            In the next image, the client saw herself in a teepee. She was a newborn baby being lovingly mothered. Time went by, and soon she was ready to explore the world a bit. As she crawled out the teepee door, an archetypal father was waiting there for her. He appeared as a Native American, strong yet gentle. He took her hand and helped her walk.  I guided my client to see if that being had an identifying name, so she could call on him again. His name was Speechwalker. We were both a little puzzled but then the client realized that this archetypal father was here to help her learn to speak more skillfully, and walk into the world!

            Research in the field of neuro-science reveals that there is no difference to the brain between visualizing something and physically experiencing it. By accessing the archetypes of the nurturing mother and helpful father, my client was building new, wholesome neural-pathways in her brain. She was repairing the damage by her dysfunctional family of origin.  I encouraged her to visit this archetypal mother and father often, to fully resculpt her brain and eventually heal her mother and father wounds.



Welcome, readers. I would like to open this blog by exploring one of our profound needs as a human being, which is CONNECTION. The quality of our connections in utero and early childhood effect the quality of our connections the rest of our lives. If those connections were poor, we can develop a whole “survival style” around those unmet needs. I have a personal interest in this topic, because my own early connections were inadequate.

In Archetypal Energy Psychotherapy and Trauma Release work I use the 5 survival styles developed by the NARM method of therapy. The first survival style is appropriately labeled CONNECTION. A person with this survival style can often feel shame at even existing. They feel like a burden to those around them and often have an overwhelming sense of not belonging to the family or tribe they were born into. The root chakra in people with the connection survival style is often blocked and not working. People with these unmet needs often demonstrate the symptoms of trauma, including disassociation.  The compensating,  pride-based identifications might include pride in being a loner and not needing others, or pride in not being emotional.

The pain that people with the connection survival style feel can be immense. Every day can hold a sense of not belonging and of profound loneliness. Because their root chakra is not functioning, many of these people are very ungrounded in their lives. They may move from house to house, town to town, and relationship to relationship. Many homeless people have early bonding and connection wounds. Others with this style spend their days semi-disassociated. A numbing fog softens the intensity of the pain. Many of the activities on the long list of ways to avoid pain are employed by people with the connection survival style. Learning to become present with pain, is often very difficult for people with bonding wounds. When they do cultivate the skill, the intense shame of not belonging emerges.
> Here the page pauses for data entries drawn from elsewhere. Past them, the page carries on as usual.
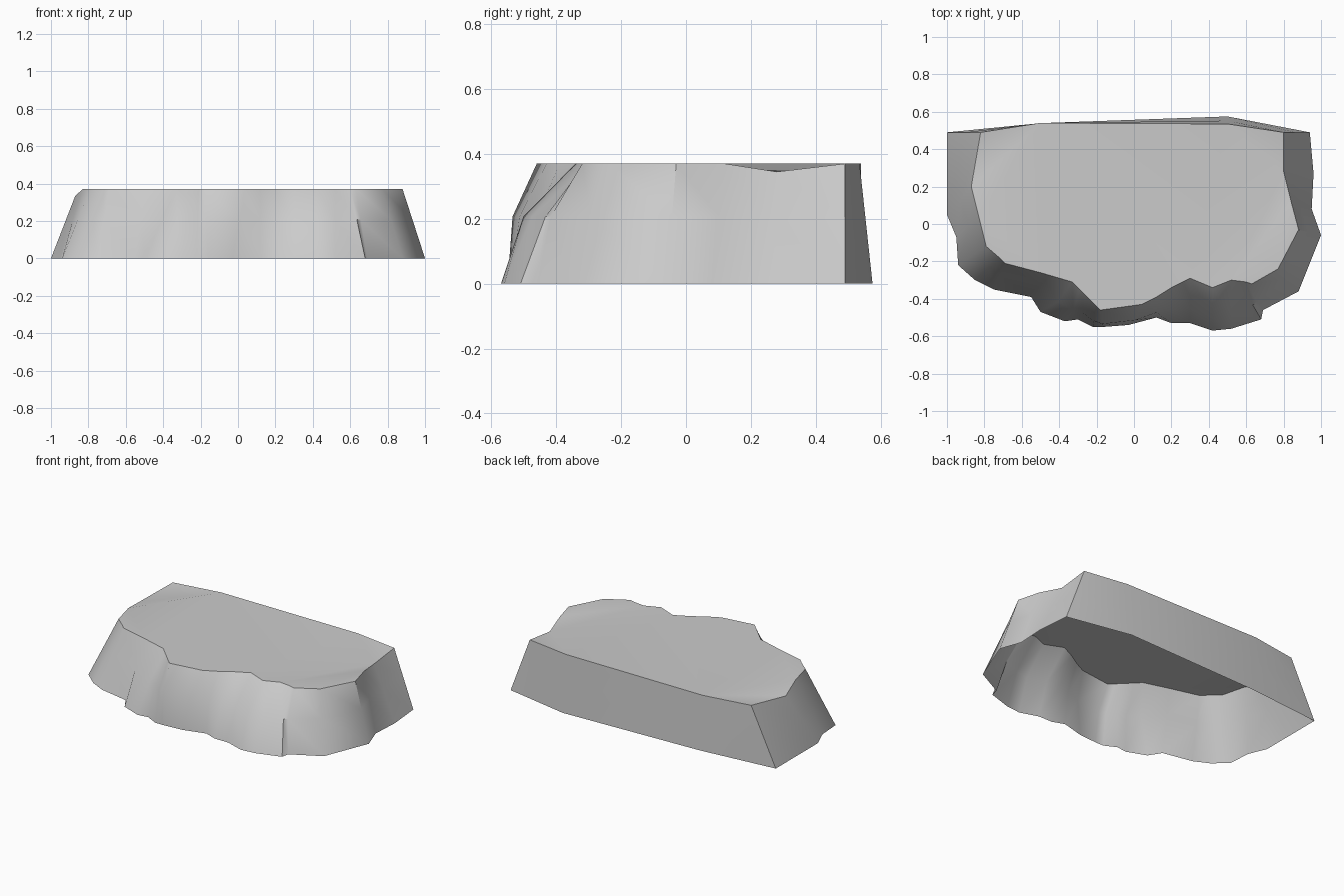
import bpy
import bmesh
import math
from mathutils import Vector

default_cube = bpy.data.objects.get("Cube")
if default_cube:
    bpy.data.objects.remove(default_cube, do_unlink=True)

HEIGHT = 0.37
MIDDLE = 0.56

# Rock columns in hundredths: foot x, foot y, rim x, rim y
COLUMNS = [
    (-100, 49, -82, 49), (-48, 54, -50, 54), (50, 57.5, 50, 53.5),
    (94, 49, 80, 49), (96, 27, 80, 28), (95, 8, 84, 12),
    (100, -6, 88, -3), (88, -36, 77, -24), (69, -46, 63, -32),
    (68, -51, 60, -31), (52, -56, 52, -30), (42, -57, 42, -34),
    (30, -53, 30, -29), (20, -53, 20, -34), (12, -50, 12, -39),
    (-3, -54, 4, -43), (-16, -55, -18, -46), (-22, -55, -21, -43),
    (-30, -51, -25, -39), (-37, -52, -29, -35), (-50, -47, -33, -31),
    (-55, -39, -50, -26), (-75, -35, -69, -21), (-85, -30, -72, -18),
    (-94, -22, -79, -12), (-95, -7, -83, 4), (-100, 5, -87, 20),
]
# Rim corners that are worn down a little
WORN = {(-87, 20): 0.035, (80, 28): 0.025}


def make_material(name, value):
    material = bpy.data.materials.new(name)
    material.use_nodes = True
    colour = (value, value, value, 1)
    material.diffuse_color = colour
    shader = material.node_tree.nodes["Principled BSDF"]
    shader.inputs["Base Color"].default_value = colour
    return material


def bulge(foot):
    """Outward swell of the weathered front at middle height."""
    if foot.y > -0.4:
        return 0
    return -0.06 if 0.25 < foot.x < 0.6 else -0.035


bm = bmesh.new()
feet, waists, rims = [], [], []
for fx, fy, rx, ry in COLUMNS:
    foot = Vector((fx, fy, 0)) / 100
    rim = Vector((rx, ry, 0)) / 100
    rim.z = HEIGHT - WORN.get((rx, ry), 0)
    waist = foot.lerp(rim, MIDDLE)
    waist.y += bulge(foot)
    for ring, point in ((feet, foot), (waists, waist), (rims, rim)):
        ring.append(bm.verts.new(point))

# Rock walls, open underneath
for lower, upper in ((feet, waists), (waists, rims)):
    for i in range(len(lower)):
        j = (i + 1) % len(lower)
        bm.faces.new((lower[i], lower[j], upper[j], upper[i]))

# Flat top
top = bm.faces.new(rims)
bmesh.ops.recalc_face_normals(bm, faces=bm.faces[:])
top.normal_update()
if top.normal.z < 0:
    bmesh.ops.reverse_faces(bm, faces=bm.faces[:])
bmesh.ops.triangulate(bm, faces=[top])

mesh = bpy.data.meshes.new("rock_ledge")
bm.to_mesh(mesh)
bm.free()
rock = bpy.data.objects.new("rock_ledge", mesh)
bpy.context.collection.objects.link(rock)
mesh.materials.append(make_material("stone grey", 0.6))

# Soft walls with a crisp rim and corners
bpy.ops.object.select_all(action="DESELECT")
rock.select_set(True)
bpy.context.view_layer.objects.active = rock
bpy.ops.object.shade_smooth_by_angle(angle=math.radians(40))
“When I would go to therapy, my therapist would have me sink into my body and begin to feel myself. Inevitably I would fall asleep, right on the spot! At times she invited be to surrender to the sleep, and then I would experience myself floating out of my body. It took months before I could stay present with myself without escaping in this way. My mom had a major taboo against me being me. When I finally did come into my body, I felt this profound shame and embarrassment balled up in a knot in my belly. It was impossible for me to feel welcome where ever I was.

In my Archetypal Energy Psychotherapy and Trauma Release work, I utilize a variety of tools to help heal connection and bonding wounds.